Stored data »
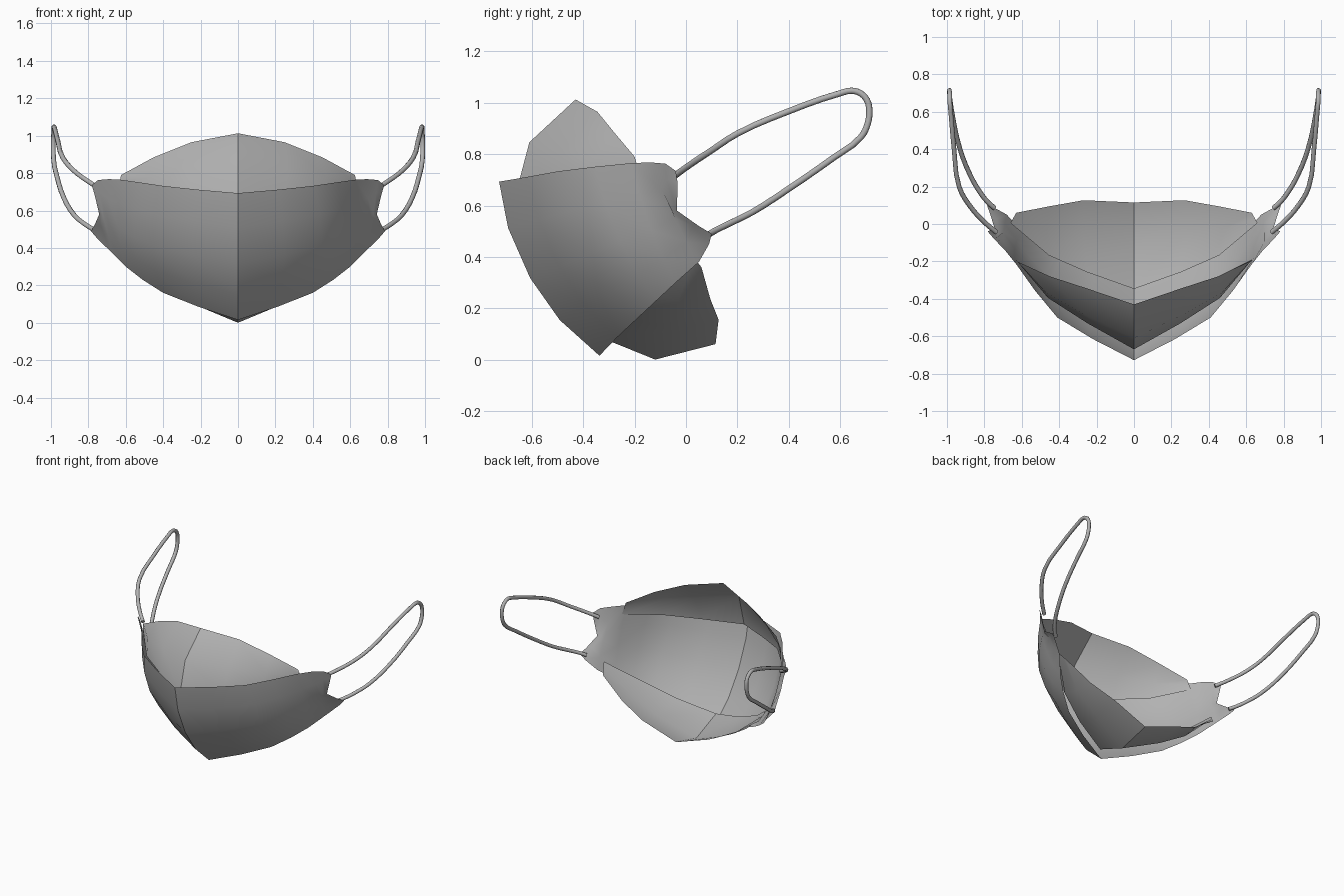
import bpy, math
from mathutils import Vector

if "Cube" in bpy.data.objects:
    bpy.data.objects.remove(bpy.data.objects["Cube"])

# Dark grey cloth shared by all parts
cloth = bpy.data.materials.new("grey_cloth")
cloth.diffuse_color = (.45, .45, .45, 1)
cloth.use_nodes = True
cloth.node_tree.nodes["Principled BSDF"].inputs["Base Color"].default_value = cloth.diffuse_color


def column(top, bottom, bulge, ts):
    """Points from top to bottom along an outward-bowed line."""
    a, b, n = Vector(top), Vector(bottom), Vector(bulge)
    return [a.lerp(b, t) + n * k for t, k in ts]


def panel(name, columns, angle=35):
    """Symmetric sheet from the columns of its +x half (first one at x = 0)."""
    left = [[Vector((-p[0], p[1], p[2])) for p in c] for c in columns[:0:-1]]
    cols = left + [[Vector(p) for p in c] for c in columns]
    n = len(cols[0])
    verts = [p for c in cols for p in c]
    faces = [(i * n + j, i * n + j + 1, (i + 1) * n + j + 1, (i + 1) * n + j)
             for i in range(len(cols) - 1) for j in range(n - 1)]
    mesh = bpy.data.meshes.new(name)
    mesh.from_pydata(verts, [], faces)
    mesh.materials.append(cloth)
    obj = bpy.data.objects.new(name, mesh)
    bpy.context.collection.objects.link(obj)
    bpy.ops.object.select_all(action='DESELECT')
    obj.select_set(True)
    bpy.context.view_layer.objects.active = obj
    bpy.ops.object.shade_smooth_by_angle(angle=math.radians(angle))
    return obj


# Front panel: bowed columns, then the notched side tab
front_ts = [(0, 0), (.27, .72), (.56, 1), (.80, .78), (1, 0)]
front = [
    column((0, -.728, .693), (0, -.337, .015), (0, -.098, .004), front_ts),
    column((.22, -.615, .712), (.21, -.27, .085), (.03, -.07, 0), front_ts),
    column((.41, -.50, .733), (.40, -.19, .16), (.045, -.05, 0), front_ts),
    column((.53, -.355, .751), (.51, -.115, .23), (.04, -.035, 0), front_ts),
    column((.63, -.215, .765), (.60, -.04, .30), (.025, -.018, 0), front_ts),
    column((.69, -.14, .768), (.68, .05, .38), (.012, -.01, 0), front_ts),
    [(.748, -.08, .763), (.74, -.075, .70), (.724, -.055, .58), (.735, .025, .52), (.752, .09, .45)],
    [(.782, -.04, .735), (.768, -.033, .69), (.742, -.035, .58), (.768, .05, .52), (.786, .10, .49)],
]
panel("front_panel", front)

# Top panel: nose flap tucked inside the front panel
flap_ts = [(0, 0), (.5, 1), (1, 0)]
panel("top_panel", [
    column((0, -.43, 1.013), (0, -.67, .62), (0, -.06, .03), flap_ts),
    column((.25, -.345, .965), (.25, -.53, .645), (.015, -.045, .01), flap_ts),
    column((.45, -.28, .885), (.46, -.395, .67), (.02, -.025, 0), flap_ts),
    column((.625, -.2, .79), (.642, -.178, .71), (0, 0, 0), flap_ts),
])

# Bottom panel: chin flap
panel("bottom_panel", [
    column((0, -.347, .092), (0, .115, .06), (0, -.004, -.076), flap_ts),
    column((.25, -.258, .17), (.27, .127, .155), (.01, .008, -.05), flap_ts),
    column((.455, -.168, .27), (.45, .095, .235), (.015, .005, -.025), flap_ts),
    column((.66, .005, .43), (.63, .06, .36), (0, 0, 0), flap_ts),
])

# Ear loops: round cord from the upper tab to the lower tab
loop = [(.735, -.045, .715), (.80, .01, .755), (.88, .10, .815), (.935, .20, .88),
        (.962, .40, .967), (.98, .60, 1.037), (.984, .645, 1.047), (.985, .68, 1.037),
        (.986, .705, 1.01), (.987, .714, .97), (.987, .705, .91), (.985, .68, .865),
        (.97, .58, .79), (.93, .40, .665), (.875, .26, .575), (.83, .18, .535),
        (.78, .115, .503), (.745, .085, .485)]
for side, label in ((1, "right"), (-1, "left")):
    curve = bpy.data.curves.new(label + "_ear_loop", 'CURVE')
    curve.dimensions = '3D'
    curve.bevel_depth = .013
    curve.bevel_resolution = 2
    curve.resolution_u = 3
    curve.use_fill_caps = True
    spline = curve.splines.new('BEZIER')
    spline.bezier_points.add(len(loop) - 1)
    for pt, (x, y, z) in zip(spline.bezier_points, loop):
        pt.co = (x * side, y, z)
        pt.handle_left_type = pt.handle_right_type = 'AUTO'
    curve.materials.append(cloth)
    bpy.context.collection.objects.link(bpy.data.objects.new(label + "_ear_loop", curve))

YOUR TASK »
In the data above, retype exactly and only the lines between the one holding "for side, label" and the one holding "curve.use_fill_caps = True", inclusive.

TASK ANSWER »
for side, label in ((1, "right"), (-1, "left")):
    curve = bpy.data.curves.new(label + "_ear_loop", 'CURVE')
    curve.dimensions = '3D'
    curve.bevel_depth = .013
    curve.bevel_resolution = 2
    curve.resolution_u = 3
    curve.use_fill_caps = True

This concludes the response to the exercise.